Addiction and Stigma

Stigma is a negative bias against a group of people characterized by an identifying trait. This stigma has a long and deeply ingrained history for people with SUD. Not only are people who struggle with addiction often blamed for their condition, but many people have beliefs or thoughts that are founded on misconceptions, leading to the mistreatment of these individuals.

For example, people with SUD tend to be viewed as morally irresponsible or lacking in willpower. Worse, they are sometimes criminalized. This stereotyping may lead to social isolation, shame, denial, and even hostility. When medical professionals adopt this perspective, their assistance may actually be counterproductive, harming people’s chances of seeking treatment.

Stigmatizing Language Usage

Stigmatizing language toward people with SUD includes the usage of terms like “addict” or “alcoholic.” These words define people’s identity by their conditions. When family members, colleagues, or medical providers use such language, it can have demeaning and damaging psychological effects on the person with the condition.

An improved but still problematic language around this issue is referring to people as “substance abusers.” This still associates the individual’s identity with the problem. Other words and phrases such as “come clean” also have strong moral connotations that risk being stigmatizing.

The use of stigmatizing language has long-term consequences. First, it discourages people from seeking treatment. Second, it affects treatment quality and collaboration among the people being treated. Lastly, a society’s use of stigmatizing language may shape policies that limit access to care.

Changes We Can Make to Language Use

Many recovery experts encourage the use of “person-first language.” Person-first language changes terms like “addict” to “a person with an addiction” and “substance abuser” to “someone who struggles with substance use disorder. This reflects a more scientific understanding of what SUD is and ensures that an individual’s personhood is recognized ahead of their disorder.

Addiction is a complex disease with a wide range of risk factors, including genetics, family history, trauma, and social influence. Blaming addiction on individual moral choices is not only unfair but scientifically inaccurate.

The standard for language correction is guided by the use of clinically accurate and non-stigmatizing terminology. Below are a few questions individuals can use to conduct a self-assessment about whether they are perpetuating stigmatization:

  • Do you use person-first language and avoid value-laden, identity-shaping terms?
  • Do you differentiate between substance use and substance use disorders? 
  • Do you use fear-based terms when referring to substance use?

For those caring for a loved one with an addiction, it may be time to conduct a self-audit and replace problematic terms with more inclusive language. This change should also be preceded by a better understanding of the science of SUD.

How to Promote De-Stigmatization

Reducing stigmatizing language can help individuals recover better. As individuals grow in knowledge about the language around SUD, they can encourage others around them to do so as well. Every time someone educates another person about the science and necessity of using proper language, they are contributing to stigma reduction.

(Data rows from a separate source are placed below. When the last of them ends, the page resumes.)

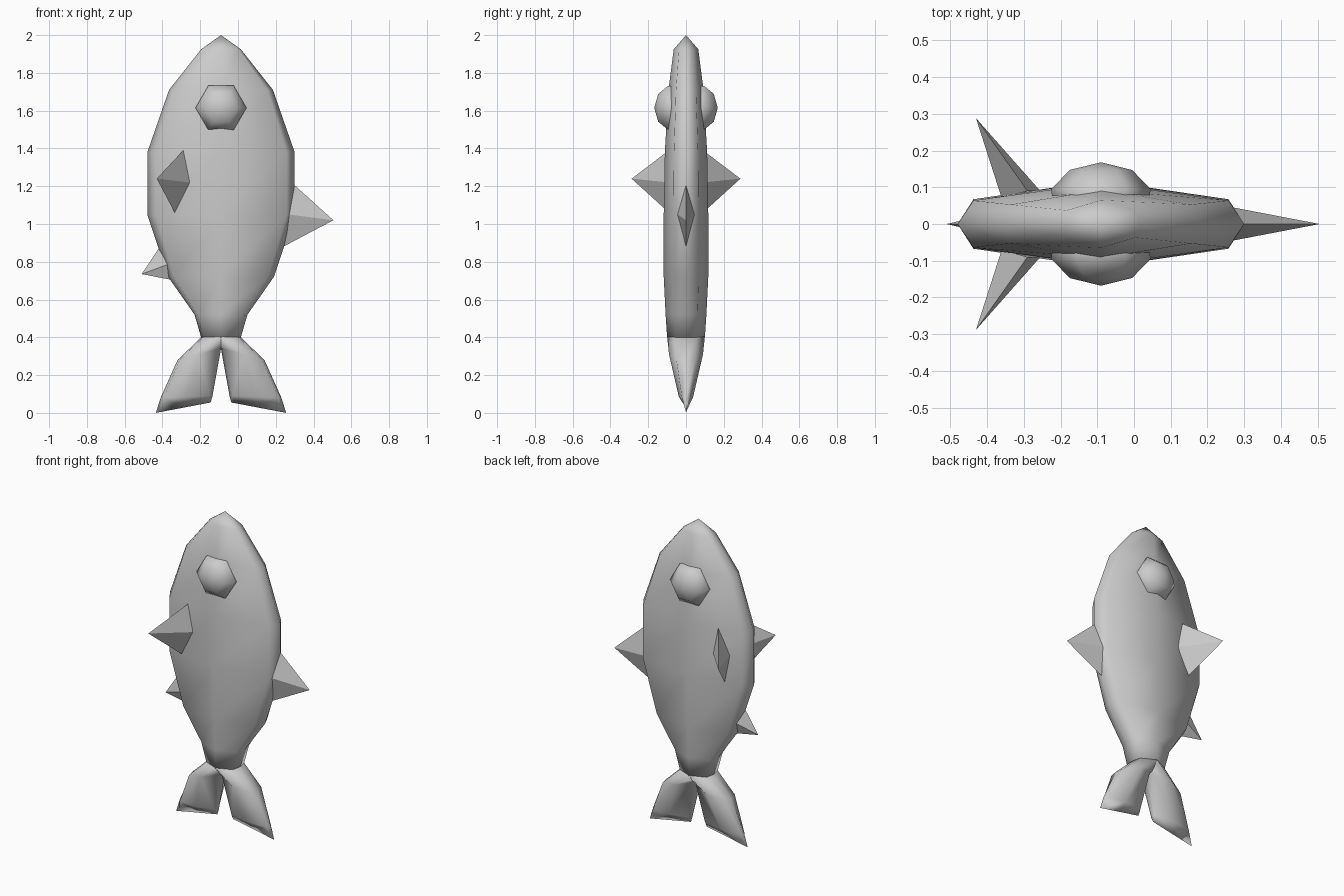
import bpy, bmesh, math
from mathutils import Vector

if "Cube" in bpy.data.objects:
    bpy.data.objects.remove(bpy.data.objects["Cube"])

CX = -0.09  # centre line of the fish


def make(name, bm, smooth=True):
    bmesh.ops.remove_doubles(bm, verts=bm.verts, dist=0.0005)
    bmesh.ops.recalc_face_normals(bm, faces=bm.faces)
    for f in bm.faces:
        f.smooth = smooth
    me = bpy.data.meshes.new(name)
    bm.to_mesh(me)
    bm.free()
    ob = bpy.data.objects.new(name, me)
    bpy.context.collection.objects.link(ob)
    return ob


def loft(name, rings):
    bm = bmesh.new()
    loops = [[bm.verts.new(p) for p in r] for r in rings]
    n = len(rings[0])
    for a, b in zip(loops, loops[1:]):
        for i in range(n):
            j = (i + 1) % n
            bm.faces.new((a[i], a[j], b[j], b[i]))
    bm.faces.new(loops[0])
    bm.faces.new(loops[-1])
    bmesh.ops.dissolve_degenerate(bm, dist=0.0005, edges=bm.edges)
    return make(name, bm)


def section(inner, outer, t):
    """Eight-sided lens between two (x, z) points, half thickness t."""
    a, b = Vector(inner), Vector(outer)
    shape = [(0, 0), (.055, .57), (.5, 1), (.945, .57),
             (1, 0), (.945, -.57), (.5, -1), (.055, -.57)]
    return [(p.x, y * t, p.y) for p, y in ((a.lerp(b, u), y) for u, y in shape)]


# Body: half width, height, half thickness
profile = [(0.0, 2.0, 0.0), (.105, 1.925, .065), (.275, 1.71, .093),
           (.39, 1.38, .112), (.39, 1.05, .118), (.28, .72, .118),
           (.14, .52, .108), (.105, .40, .10)]
loft("body", [section((CX - w, z), (CX + w, z), t) for w, z, t in profile])

# Forked tail
for side, label in ((1, "right"), (-1, "left")):
    stations = [((-.105, .41), (.105, .40), .10),
                ((0, .34), (.23, .28), .09),
                ((.045, .09), (.32, .08), .038),
                ((.055, .055), (.345, 0), 0)]
    loft("tail_lobe_" + label,
         [section((CX + side * i[0], i[1]), (CX + side * o[0], o[1]), t)
          for i, o, t in stations])

# Domed six-sided eyes
for side, label in ((-1, "front"), (1, "back")):
    loft("eye_" + label,
         [[(CX + r * math.cos(k * math.pi / 3), side * y,
            1.615 + r * math.sin(k * math.pi / 3)) for k in range(6)]
          for r, y in ((.13, .04), (.135, .095), (.085, .147), (0, .168))])


def fin(name, tip, base):
    """Four-sided pointed fin."""
    bm = bmesh.new()
    t = bm.verts.new(tip)
    b = [bm.verts.new(p) for p in base]
    for i in range(4):
        bm.faces.new((t, b[i], b[(i + 1) % 4]))
    bm.faces.new(b)
    return make(name, bm, False)


# Side fins
for s, label in ((-1, "front"), (1, "back")):
    fin("side_fin_" + label, (-.43, s * .288, 1.24),
        [(-.29, s * .09, 1.39), (-.255, s * .09, 1.22),
         (-.335, s * .09, 1.06), (-.36, s * .07, 1.23)])

# Back fin and belly fin
fin("back_fin", (.505, 0, 1.02),
    [(.30, 0, 1.205), (.27, .045, 1.05), (.24, 0, .88), (.27, -.045, 1.05)])
fin("belly_fin", (-.51, 0, .735),
    [(-.41, 0, .885), (-.36, .035, .79), (-.33, 0, .70), (-.36, -.035, .79)])
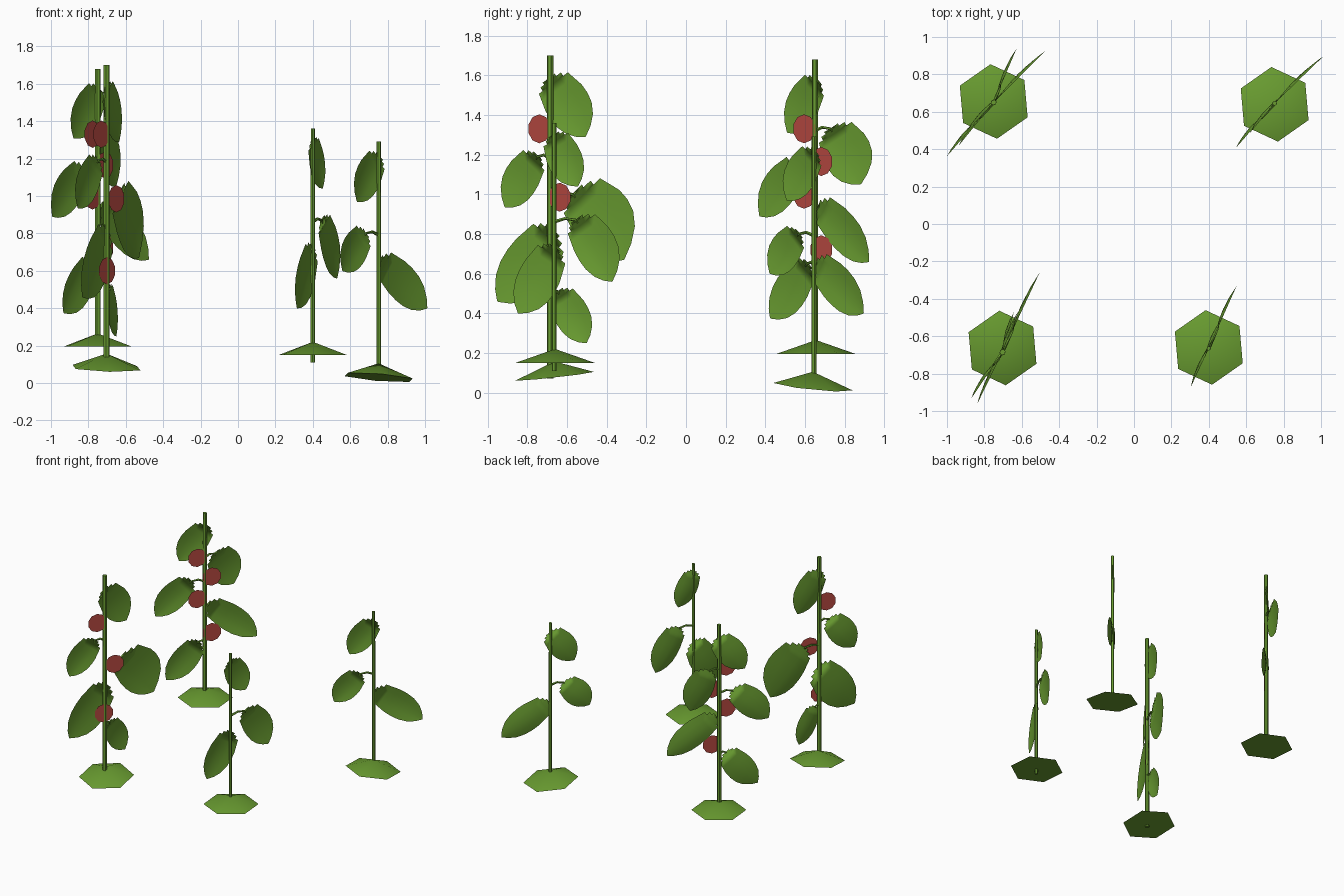
import bpy, bmesh, math
from mathutils import Vector

if "Cube" in bpy.data.objects:
    bpy.data.objects.remove(bpy.data.objects["Cube"])


def material(name, rgb):
    m = bpy.data.materials.new(name)
    m.diffuse_color = (*rgb, 1)
    m.use_nodes = True
    m.node_tree.nodes["Principled BSDF"].inputs["Base Color"].default_value = m.diffuse_color
    return m


GREEN = material("leaf green", (0.14, 0.33, 0.03))
RED = material("tomato red", (0.47, 0.067, 0.053))

# Leaf half outline: (distance along leaf, fraction of half width), toothed near the stalk
OUTLINE = [(.02, .04), (-.01, .36), (.03, .34), (.03, .6), (.09, .6), (.09, .84),
           (.2, .93), (.35, 1.05), (.5, 1.07), (.65, 1.0), (.8, .78), (.92, .42), (1, .03)]


def finish(name, bm, mat, smooth=True):
    bm.normal_update()
    me = bpy.data.meshes.new(name)
    bm.to_mesh(me)
    bm.free()
    me.materials.append(mat)
    for p in me.polygons:
        p.use_smooth = smooth
    ob = bpy.data.objects.new(name, me)
    bpy.context.collection.objects.link(ob)
    return ob


def tube(name, pts, radii, sides):
    """Tube swept along a list of points."""
    bm = bmesh.new()
    rings = []
    for i, p in enumerate(pts):
        d = (pts[min(i + 1, len(pts) - 1)] - pts[max(i - 1, 0)]).normalized()
        a = d.cross(Vector((0.31, -0.95, 0.02))).normalized()
        b = d.cross(a)
        rings.append([bm.verts.new(p + radii[i] * (a * math.cos(t) + b * math.sin(t)))
                      for t in (2 * math.pi * k / sides for k in range(sides))])
    for r, q in zip(rings, rings[1:]):
        for k in range(sides):
            bm.faces.new((r[k], r[(k + 1) % sides], q[(k + 1) % sides], q[k]))
    bm.faces.new(rings[0][::-1])
    bm.faces.new(rings[-1])
    bmesh.ops.recalc_face_normals(bm, faces=bm.faces)
    return finish(name, bm, GREEN, False)


def plant(label, x, y, low, top, radius, rim, rise, slope, foot_dy, leaves, fruits):
    def frame(angle):
        """Point finder in the upright plane through the stem, turned by angle."""
        a = math.radians(angle)
        U, N = Vector((math.cos(a), math.sin(a), 0)), Vector((math.sin(a), -math.cos(a), 0))

        def at(u, z, n=0.0):
            return Vector((x, y, z)) + U * u + N * n
        return at, N

    # stem
    tube(label + "_stem", [Vector((x, y, z)) for z in (low, (low + top) / 2, top)],
         [radius, radius, radius * .95], 6)

    # low six-sided cone at the foot, softly shaded, with its own flat underside
    bm = bmesh.new()
    pts = []
    for k in range(6):
        t = math.radians(95 + 60 * k)
        dx, dy = .2 * math.cos(t), .2 * math.sin(t)
        pts.append((x + dx, y + foot_dy + dy, rim + slope[0] * dx + slope[1] * dy))
    ring = [bm.verts.new(p) for p in pts]
    apex = bm.verts.new((x, y + foot_dy, rim + rise))
    for k in range(6):
        bm.faces.new((ring[k], ring[(k + 1) % 6], apex))
    bm.faces.new([bm.verts.new(p) for p in pts][::-1])
    finish(label + "_foot", bm, GREEN)

    # leaves with a slightly hollow middle, and their stalks
    for i, (angle, bu, bz, tu, tz, wo, wi) in enumerate(leaves):
        at, N = frame(angle)
        base, tip = Vector((bu, bz)), Vector((tu, tz))
        axis = tip - base
        side = Vector((-axis.y, axis.x))               # perpendicular, same length
        if side.y < 0:
            side = -side                               # outer (upper) side
        bm = bmesh.new()
        rows = []
        for t, w in OUTLINE:
            row = []
            for s, n in ((wo, 0), (wo * .5, .75), (0, 1), (-wi * .5, .75), (-wi, 0)):
                p = base + axis * t + side * s * w
                bulge = .016 * n * math.sin(math.pi * min(max(t, 0.1), 1))
                row.append(bm.verts.new(at(p.x, p.y, -bulge)))
            rows.append(row)
        for r, q in zip(rows, rows[1:]):
            for k in range(4):
                bm.faces.new((r[k], r[k + 1], q[k + 1], q[k]))
        bm.normal_update()
        if sum((f.normal for f in bm.faces), Vector()).dot(N) < 0:
            bmesh.ops.reverse_faces(bm, faces=bm.faces)
        finish(f"{label}_leaf_{i + 1}", bm, GREEN)
        if abs(bu) > .03:
            tube(f"{label}_stalk_{i + 1}",
                 [at(0, bz - .01), at(bu * .5, bz + .008), at(bu, bz), at(bu + axis.x * .05, bz + axis.y * .05)],
                 [.009, .008, .007, .003], 5)

    # flat round fruits
    at, N = frame(52)
    for i, (u, z) in enumerate(fruits):
        bm = bmesh.new()
        ring = [at(u + .072 * math.cos(t), z + .073 * math.sin(t), .012)
                for t in (2 * math.pi * (k + .5) / 10 for k in range(10))]
        bm.faces.new([bm.verts.new(p) for p in ring])
        bm.normal_update()
        finish(f"{label}_fruit_{i + 1}", bm, RED, False)


# leaf: plane angle, stalk end (along, height), tip (along, height),
# outer and inner half width / length
plant("back_left", -.75, .65, .20, 1.68, .016, .195, .07, (0, 0), .005,
      [(47, .02, 1.57, -.19, 1.31, .32, .28),
       (67, .085, 1.33, .25, 1.05, .43, .33),
       (49, -.10, 1.14, -.37, .89, .31, .24),
       (45, .02, .94, .385, .66, .23, .19),
       (51, -.05, .65, -.29, .375, .25, .29)],
      [(-.06, 1.33), (.05, 1.165), (-.06, 1.0), (.05, .72)])

plant("back_right", .752, .645, .04, 1.29, .013, .03, .075, (-.08, -.1), -.005,
      [(50, .01, 1.21, -.18, .97, .34, .28),
       (49, -.10, .80, -.295, .60, .36, .31),
       (44, .01, .65, .36, .40, .24, .22)],
      [])

plant("front_left", -.703, -.685, .07, 1.70, .017, .082, .075, (-.03, .11), .022,
      [(69, -.01, 1.58, .19, 1.29, .36, .28),
       (56, -.075, 1.19, -.275, .935, .33, .27),
       (65, .125, 1.0, .41, .67, .46, .27),
       (64, .01, .82, -.295, .46, .25, .31),
       (74, .04, .51, .19, .25, .30, .27)],
      [(-.06, 1.33), (.07, .985), (-.01, .60)])

plant("front_right", .40, -.665, .11, 1.36, .012, .15, .07, (0, 0), .005,
      [(66, .0, 1.30, .13, 1.04, .30, .32),
       (66, .12, .87, .32, .56, .34, .24),
       (65, .0, .73, -.20, .40, .26, .29)],
      [])
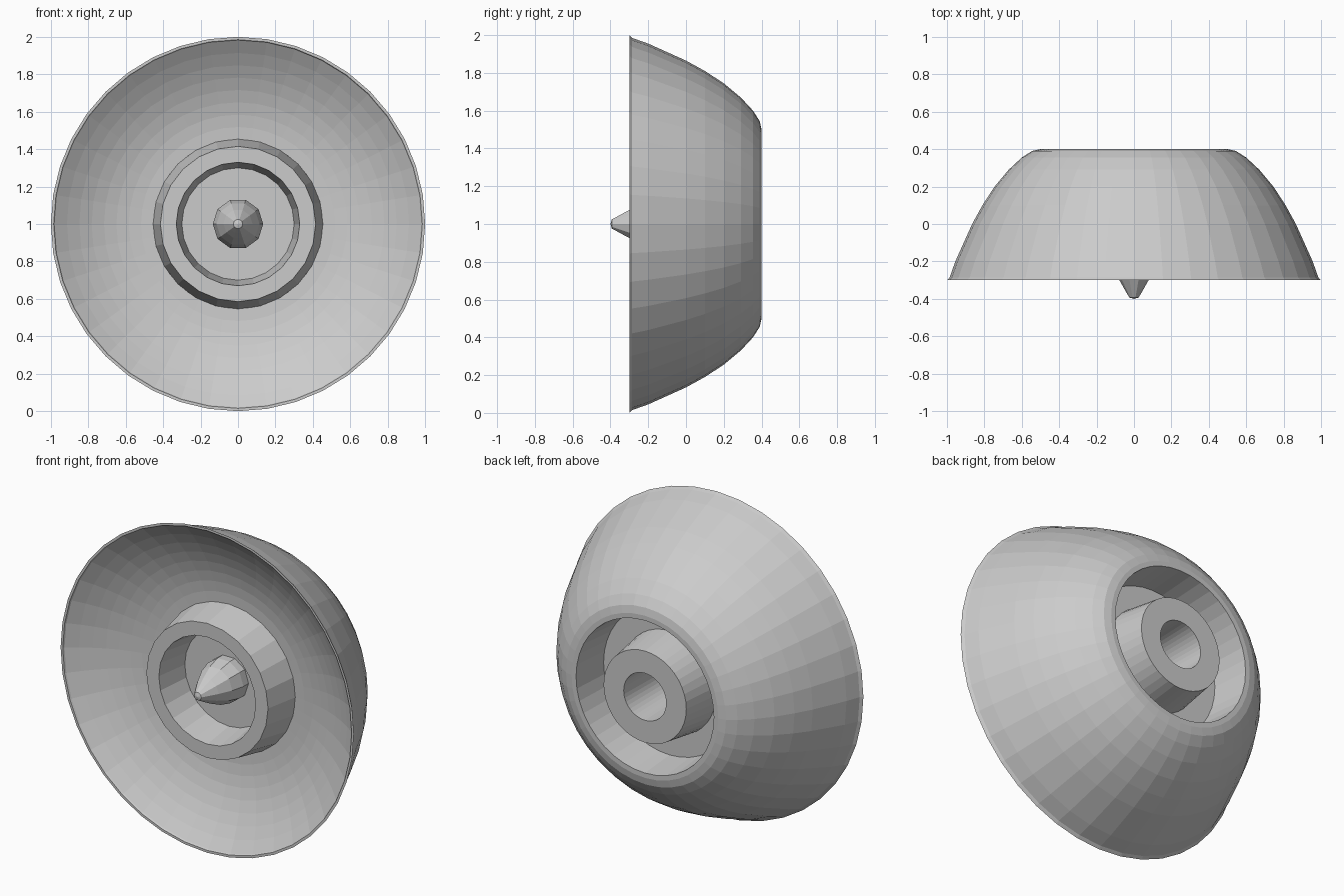
import bpy, bmesh, math

if "Cube" in bpy.data.objects:
    bpy.data.objects.remove(bpy.data.objects["Cube"])


def lathe(name, profile, sides, smooth=True):
    """Revolve (radius, y) points about the y-parallel axis through z = 1.
    Profiles run from the front centre, over the rim, to the back centre."""
    bm = bmesh.new()
    rings = []
    for r, y in profile:
        if r == 0:
            rings.append([bm.verts.new((0, y, 1))] * sides)
        else:
            rings.append([bm.verts.new((r * math.cos(2 * math.pi * k / sides), y,
                                        1 + r * math.sin(2 * math.pi * k / sides)))
                          for k in range(sides)])
    for a, b in zip(rings, rings[1:]):
        for k in range(sides):
            n = (k + 1) % sides
            quad = list(dict.fromkeys((a[k], b[k], b[n], a[n])))
            bm.faces.new(quad)
    mesh = bpy.data.meshes.new(name)
    bm.to_mesh(mesh)
    bm.free()
    obj = bpy.data.objects.new(name, mesh)
    bpy.context.collection.objects.link(obj)
    return obj


# Concave front dish, steepening towards the rim, with a thin lip
dish = []
for i in range(9):
    t = i / 8
    dish.append((0.452 + 0.528 * t, -0.09 - 0.2 * t ** 2))
lathe("front_dish", dish + [(0.985, -0.3), (1.0, -0.3)], 40)

# Domed outer shell running to the flat back lip
lathe("outer_shell", [(1.0, -0.3), (0.985, -0.285), (0.955, -0.2), (0.91, -0.1),
                      (0.865, 0.0), (0.81, 0.1), (0.745, 0.2), (0.67, 0.29),
                      (0.6, 0.355), (0.545, 0.39), (0.5, 0.4), (0.47, 0.4)], 40)

# Tapered ring around the lamp, with its recessed floor
lathe("lamp_ring", [(0, -0.09), (0.30, -0.09), (0.33, -0.3), (0.415, -0.3),
                    (0.455, -0.085)], 24)

# Rear recess: sloped wall, floor, central hub and its blind hole
lathe("rear_socket", [(0.47, 0.4), (0.45, 0.16), (0.315, 0.16), (0.282, 0.4),
                      (0.145, 0.4), (0.13, -0.05), (0, -0.05)], 40)

# Pointed bulb in the middle of the ring
lathe("bulb", [(0, -0.4), (0.025, -0.393), (0.05, -0.35), (0.078, -0.3),
               (0.115, -0.22), (0.135, -0.14), (0.135, -0.09)], 10)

Because mental health problems often co-occur with SUD, learning appropriate language around mental illnesses to reduce stigma in this area is also important. Many people with mental health problems do not seek treatment also due to stigmatization. For people who are recovering from both conditions (SUD and mental health problems), there are more barriers.

Removing Barriers to Treatment and Care

Research has shown that using scientifically accurate language that respects the lived experiences of people with certain medical concerns is crucial in reducing stigma and removing barriers to treatment. People are not their problems, and they are no better or worse than the general population for struggling with them.

More research must be done to delineate the cultural nuances of lived experiences among people with SUD. Curating narratives and story-telling can be a humanizing approach. Whether an individual is a family member caring for a loved one with an addiction, a health professional providing services to this population, or someone who needs help achieving sobriety themselves, everyone has a role in correcting and reducing stigma.

Stigma reduction is essential for society-wide addiction prevention campaigns. This is why Laguna Shores Recovery emphasizes person-first language in our community. If you are looking for a strong recovery community where you can heal and belong, you do not need to look beyond Laguna Shores Recovery. Here, our recovery experts and mental health professionals all strive to provide customized programs to ensure the best treatment for you. We offer plans that include detox, medication, 12-Step groups, and relationship skills coaching, all of which can greatly enhance your experience on the road to long-term sustainable recovery. Most of our staff are in recovery themselves, so they know the value of a caring treatment team and language that doesn’t perpetuate stigma. Schedule an appointment with a licensed mental healthcare professional or therapist at Laguna Shores Recovery today. Call us at (866) 906-3203 to find out more.